Social Security Benefits & Tax Thresholds

by Richard Verrochi ; Updated July 27, 2017
Your Social Security benefits may be taxable, depending on your other income.

If you are one of the millions of Americans who receive Social Security benefits, you need to understand the federal taxation of those benefits. For many people, Social Security benefits are non-taxable. However, as your income from other sources increases, a growing percentage of your benefits become taxable.

Calculating Your Base Amount

The taxability of Social Security benefits is determined by calculating your base amount of income, and then comparing it to the base amounts set by the Internal Revenue Code. If your income is above the government's base amount, a percentage of your benefits will become taxable.

To calculate your base amount, add one-half of your Social Security benefits to all of the other income that you received. such as wages, pensions, interest and other income. If you are married and file a joint return, you must include your spouse's income.

Once you have your total base amount, you compare it to the base amounts allowed by the tax code.

Base Amounts Allowed

The base amounts allowed by the tax code differ by filing status. The base amounts are: $25,000 if you are single, head of household, or a qualifying widow (er). $25,000 if you are married filing separately and lived apart from your spouse for all of the tax year. $32,000 if you are married filing jointly. $-0- if married filing separately and lived with your spouse at any time during the tax year.

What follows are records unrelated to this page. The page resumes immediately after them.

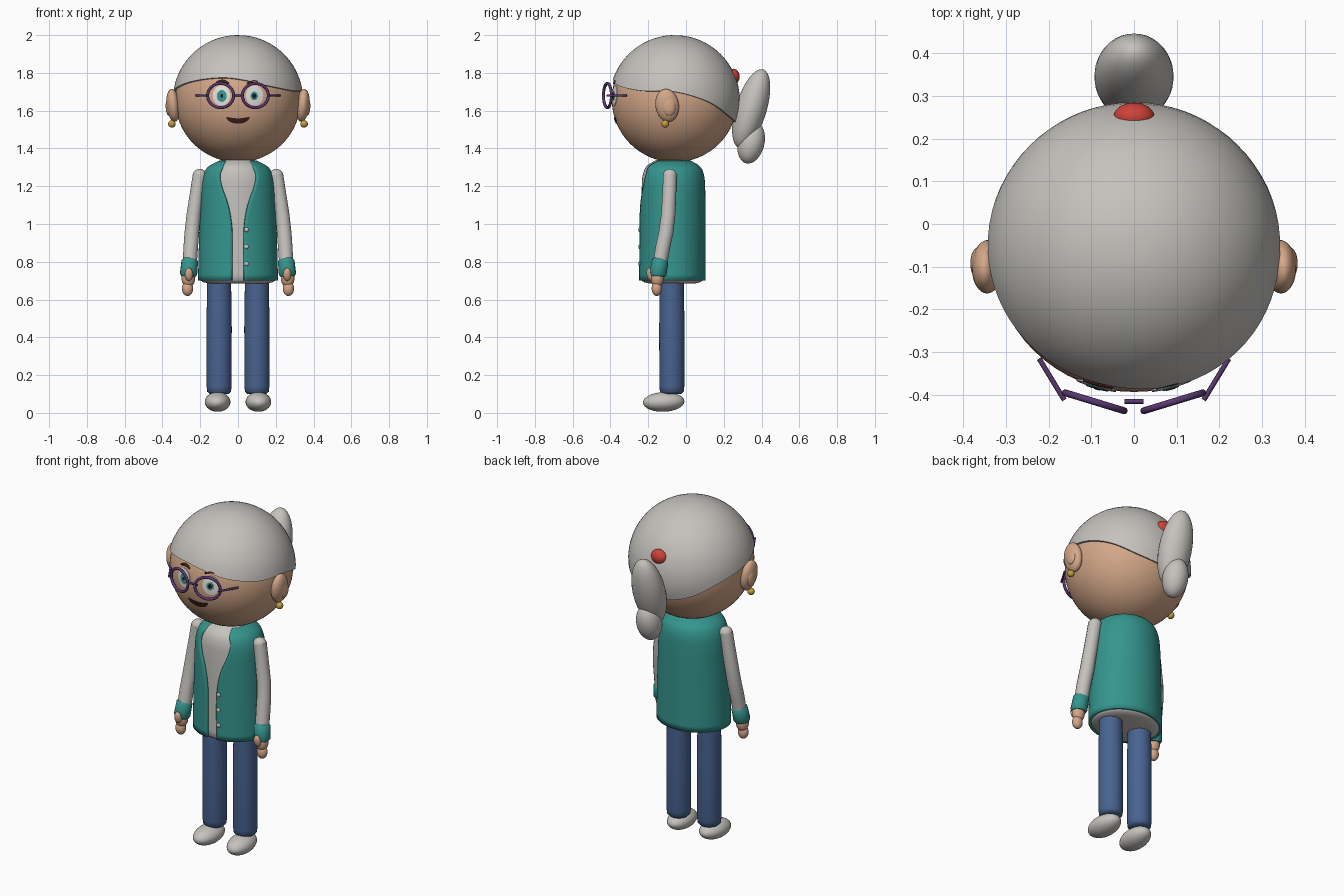
import bpy, bmesh, math
from mathutils import Vector

cube = bpy.data.objects.get("Cube")
if cube:
    bpy.data.objects.remove(cube, do_unlink=True)


def material(name, r, g, b):
    m = bpy.data.materials.new(name)
    m.use_nodes = True
    m.diffuse_color = (r, g, b, 1)
    m.node_tree.nodes["Principled BSDF"].inputs["Base Color"].default_value = (r, g, b, 1)
    return m


GREY = material("light grey", .56, .54, .51)
TEAL = material("teal", .035, .30, .27)
SKIN = material("skin", .66, .39, .25)
DENIM = material("denim blue", .065, .125, .28)
RED = material("red", .62, .055, .04)
GOLD = material("gold", .55, .34, .05)
PURPLE = material("purple", .10, .04, .16)
BROWN = material("dark brown", .05, .015, .01)
WHITE = material("eye white", .78, .76, .72)
BLACK = material("pupil black", .01, .01, .012)

HEAD = Vector((0, -.06, 1.66))
SKIN_R, HAIR_R = .333, .345


def finish(name, bm, mat, sharp=40):
    bmesh.ops.recalc_face_normals(bm, faces=bm.faces)
    me = bpy.data.meshes.new(name)
    bm.to_mesh(me)
    bm.free()
    me.materials.append(mat)
    ob = bpy.data.objects.new(name, me)
    bpy.context.collection.objects.link(ob)
    bpy.ops.object.select_all(action='DESELECT')
    ob.select_set(True)
    bpy.context.view_layer.objects.active = ob
    bpy.ops.object.shade_smooth_by_angle(angle=math.radians(sharp))
    return ob


def ellipsoid(name, mat, loc, size, rot=(0, 0, 0), seg=32):
    bm = bmesh.new()
    bmesh.ops.create_uvsphere(bm, u_segments=seg, v_segments=seg // 2, radius=1)
    ob = finish(name, bm, mat)
    ob.location, ob.scale = loc, size
    ob.rotation_euler = [math.radians(a) for a in rot]
    return ob


def spline(keys, t):
    """Smooth value through sorted (position, value) keys."""
    i = max(0, min(len(keys) - 2, sum(k[0] <= t for k in keys) - 1))
    slope = lambda a, b: (keys[b][1] - keys[a][1]) / (keys[b][0] - keys[a][0])
    (x0, y0), (x1, y1) = keys[i], keys[i + 1]
    m0, m1 = slope(max(i - 1, 0), i + 1), slope(i, min(i + 2, len(keys) - 1))
    h, u = x1 - x0, (t - x0) / (x1 - x0)
    return (y0 + (y1 - y0) * u * u * (3 - 2 * u)
            + h * u * (1 - u) * (m0 * (1 - u) - m1 * u))


def bridge(bm, rows, closed):
    for a, b in zip(rows, rows[1:]):
        n = len(a)
        for j in range(n if closed else n - 1):
            k = (j + 1) % n
            bm.faces.new((a[j], a[k], b[k], b[j]))


def loft(name, mat, center, rows, gap=None, seg=48, sharp=40):
    """Stack elliptical rings (z, rx, ry); gap(z) leaves a front opening."""
    bm = bmesh.new()
    rings = []
    for z, rx, ry in rows:
        start = math.asin(min(gap(z) / rx, 1)) if gap else 0
        n = seg + 1 if gap else seg
        angles = [start + (2 * math.pi - 2 * start) * j / seg for j in range(n)]
        rings.append([bm.verts.new((center[0] + rx * math.sin(a),
                                    center[1] - ry * math.cos(a), z)) for a in angles])
    bridge(bm, rings, not gap)
    if not gap:
        bm.faces.new(rings[0])
        bm.faces.new(rings[-1])
    return finish(name, bm, mat, sharp)


def tube(name, mat, points, radii, seg=6, cyclic=False):
    """Round tube along a path, turned into a mesh."""
    cu = bpy.data.curves.new(name, 'CURVE')
    cu.dimensions, cu.bevel_depth, cu.bevel_resolution = '3D', 1, seg
    cu.use_fill_caps = True
    sp = cu.splines.new('POLY')
    sp.points.add(len(points) - 1)
    sp.use_cyclic_u = cyclic
    for p, co, r in zip(sp.points, points, radii):
        p.co, p.radius = (*co, 1), r
    tmp = bpy.data.objects.new(name + " path", cu)
    bpy.context.collection.objects.link(tmp)
    me = bpy.data.meshes.new_from_object(
        tmp.evaluated_get(bpy.context.evaluated_depsgraph_get()))
    bm = bmesh.new()
    bm.from_mesh(me)
    bpy.data.objects.remove(tmp, do_unlink=True)
    return finish(name, bm, mat, 50)


def on_face(x, z, lift):
    r = SKIN_R + lift
    return (x, HEAD.y - math.sqrt(r * r - x * x - (z - HEAD.z) ** 2), z)


def plate(name, mat, cx, cz, outline, lift):
    """Thin painted shape that follows the curve of the face."""
    bm = bmesh.new()
    rings = [[bm.verts.new(on_face(cx + x * s, cz + z * s, h)) for x, z in outline]
             for s, h in ((1, -.002), (1, lift), (.7, lift), (.4, lift), (.1, lift))]
    bridge(bm, rings, True)
    bm.faces.new(rings[-1])
    return finish(name, bm, mat)


def oval(rx, rz, n=28):
    return [(rx * math.cos(2 * math.pi * i / n), rz * math.sin(2 * math.pi * i / n))
            for i in range(n)]


# Head and hair cap with a wavy fringe
ellipsoid("head", SKIN, HEAD, [SKIN_R] * 3, seg=64)
fringe = [(-180, 1.53), (-150, 1.57), (-120, 1.65), (-90, 1.70), (-48, 1.755),
          (-15, 1.775), (8, 1.76), (30, 1.73), (60, 1.705), (90, 1.70),
          (120, 1.65), (150, 1.57), (180, 1.53)]
bm = bmesh.new()
steps, seg = 20, 72
rings = []
for i in range(1, steps + 2):
    ring = []
    for j in range(seg):
        deg = -180 + 360 * j / seg
        r = HAIR_R if i <= steps else SKIN_R - .01
        end = math.acos((spline(fringe, deg) - HEAD.z + .005) / HAIR_R)
        t, a = end * min(i, steps) / steps, math.radians(deg)
        ring.append(bm.verts.new((r * math.sin(t) * math.sin(a),
                                  HEAD.y - r * math.sin(t) * math.cos(a),
                                  HEAD.z - .005 + r * math.cos(t))))
    rings.append(ring)
bridge(bm, rings, True)
bm.faces.new(rings[0])
finish("hair_cap", bm, GREY)

# Ponytail
ellipsoid("ponytail_upper", GREY, (0, .345, 1.61), (.093, .082, .218), (-17, 0, 0))
ellipsoid("ponytail_tip", GREY, (0, .345, 1.43), (.07, .07, .112), (-14, 0, 0))
ellipsoid("hair_bobble", RED, (0, .25, 1.78), (.048, .034, .042))

# Face
mouth = [(.062 * math.cos(math.pi * i / 14), -.036 * math.sin(math.pi * i / 14))
         for i in range(15)] + [(-.03, -.006), (0, -.008), (.03, -.006)]
plate("mouth", BROWN, 0, 1.557, [(x, z + .01) for x, z in mouth], .004)
for s, side, iris, pupil in ((-1, "right", .026, .008), (1, "left", .019, .011)):
    plate(side + "_eye", WHITE, s * .088, 1.68, oval(.046, .054), .003)
    plate(side + "_iris", TEAL, s * .086, 1.678, oval(iris, iris * 1.2), .005)
    plate(side + "_pupil", BLACK, s * .086, 1.678, oval(pupil, pupil * 1.2), .0065)
    brow = [on_face(s * (.05 + .017 * i), 1.745 + .012 * math.sin(math.pi * i / 4), .004)
            for i in range(5)]
    tube(side + "_eyebrow", BROWN, brow, [.004, .007, .008, .007, .004], 3)

    # Glasses
    lens = [(s * (.092 + .069 * math.cos(a)), -.416 + .021 * math.cos(a),
             1.68 + .064 * math.sin(a))
            for a in (2 * math.pi * i / 32 for i in range(32))]
    tube(side + "_glasses_rim", PURPLE, lens, [.008] * 32, 3, cyclic=True)
    tube(side + "_glasses_temple", PURPLE,
         [(s * .163, -.412, 1.68), (s * .222, -.315, 1.68)], [.006] * 2, 3)

    # Ears and earrings
    ellipsoid(side + "_ear", SKIN, (s * .343, -.10, 1.628), (.036, .062, .088), (8, s * 6, 0))
    ellipsoid(side + "_ear_fold", SKIN, (s * .366, -.092, 1.625), (.017, .036, .052), (8, 0, 0))
    ellipsoid(side + "_earring", GOLD, (s * .35, -.11, 1.53), [.02] * 3, seg=20)

    # Arms
    ellipsoid(side + "_shoulder", GREY, (s * .203, -.085, 1.255), [.037] * 3)
    tube(side + "_sleeve", GREY,
         [(s * .203, -.085, 1.26), (s * .217, -.088, 1.17), (s * .235, -.094, 1.05),
          (s * .244, -.105, .96), (s * .25, -.122, .88), (s * .255, -.138, .79)],
         [.037, .037, .038, .039, .039, .038])
    tube(side + "_cuff", TEAL,
         [(s * .254, -.135, .815), (s * .255, -.137, .805), (s * .262, -.149, .735),
          (s * .263, -.150, .722)], [.036, .044, .046, .037])
    ellipsoid(side + "_palm", SKIN, (s * .263, -.152, .712), (.036, .034, .048))
    ellipsoid(side + "_fingers", SKIN, (s * .267, -.155, .658), (.03, .027, .039))
    ellipsoid(side + "_thumb", SKIN, (s * .26, -.19, .733), (.021, .018, .035), (12, 0, 0))

    # Legs and shoes
    loft(side + "_trouser_leg", DENIM, (s * .1, -.075),
         [(.10, .05, .05), (.112, .063, .063), (.14, .066, .066),
          (.45, .067, .067), (.73, .063, .063)], seg=32, sharp=60)
    ellipsoid(side + "_shoe", GREY, (s * .108, -.118, .058), (.068, .11, .052), (2, 0, s * 3))
tube("glasses_bridge", PURPLE, [(-.022, -.415, 1.68), (.022, -.415, 1.68)], [.006] * 2, 3)

# Torso: shirt inside an open waistcoat
width = [(.70, .212), (.9, .207), (1.1, .20), (1.2, .195), (1.26, .184), (1.305, .157), (1.335, .10)]
depth = [(.70, .177), (.9, .176), (1.1, .176), (1.2, .174), (1.26, .168), (1.305, .147), (1.335, .10)]
opening = [(.70, .032), (.95, .031), (1.05, .042), (1.12, .06), (1.2, .09),
           (1.26, .10), (1.30, .085), (1.335, .065)]
heights = [.70 + .635 * (1 - (1 - i / 28) ** 1.5) for i in range(29)]
body = [(z, spline(width, z), spline(depth, z)) for z in heights]
loft("shirt", GREY, (0, -.073), [(.685, .15, .12), (.692, .185, .15)]
     + [(z + .003, rx - .013, ry - .013) for z, rx, ry in body], sharp=60)
vest = loft("waistcoat", TEAL, (0, -.073), body, gap=lambda z: spline(opening, z), seg=64)
shell = vest.modifiers.new("thickness", 'SOLIDIFY')
shell.thickness, shell.offset = .016, -1

# Waistcoat buttons
for z in (.97, .88, .79):
    ellipsoid("button", GREY, (.045, -.246, z), (.012, .007, .012), seg=16)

What Percentage of Your Benefits Are Taxable?

Generally speaking, once you have exceeded the government's base amounts of income, your Social Security benefits become taxable. As your income increases, the percentage of your benefits that are taxed increases.

Calculating the percentage of taxable Social Security benefits is complicated. Both IRS Publication 17, Your Federal Tax Return, and IRS Publication 915, Social Security and Equivalent Railroad Retirement Benefits have detailed worksheets to help you calculate the amount of benefits taxed.

Estimated Taxes and Withholding

If your income is above the base amount, you can chose to have federal tax withheld from your Social Security benefits to compensate for the taxes that will be due. To accomplish this, you must complete IRS Form W-4V.

If you do not choose to have income tax withheld, you may have to have additional withholding from other income or pay quarterly estimated taxes during the year.

About the Author

Richard Verrochi has written professionally since 1987. He has been published in the "New Hampshire Business Review," "Milford Cabinet" and "The Bail Agent's Perspective." Verrochi also has written two books, "Bail, Bounty Hunting, And The Law" and "How to Start A Bail Bond Business." He holds a Master of Business Administration from the University of Vermont.

Photo Credits

  • elderly couple image by Peter Baxter from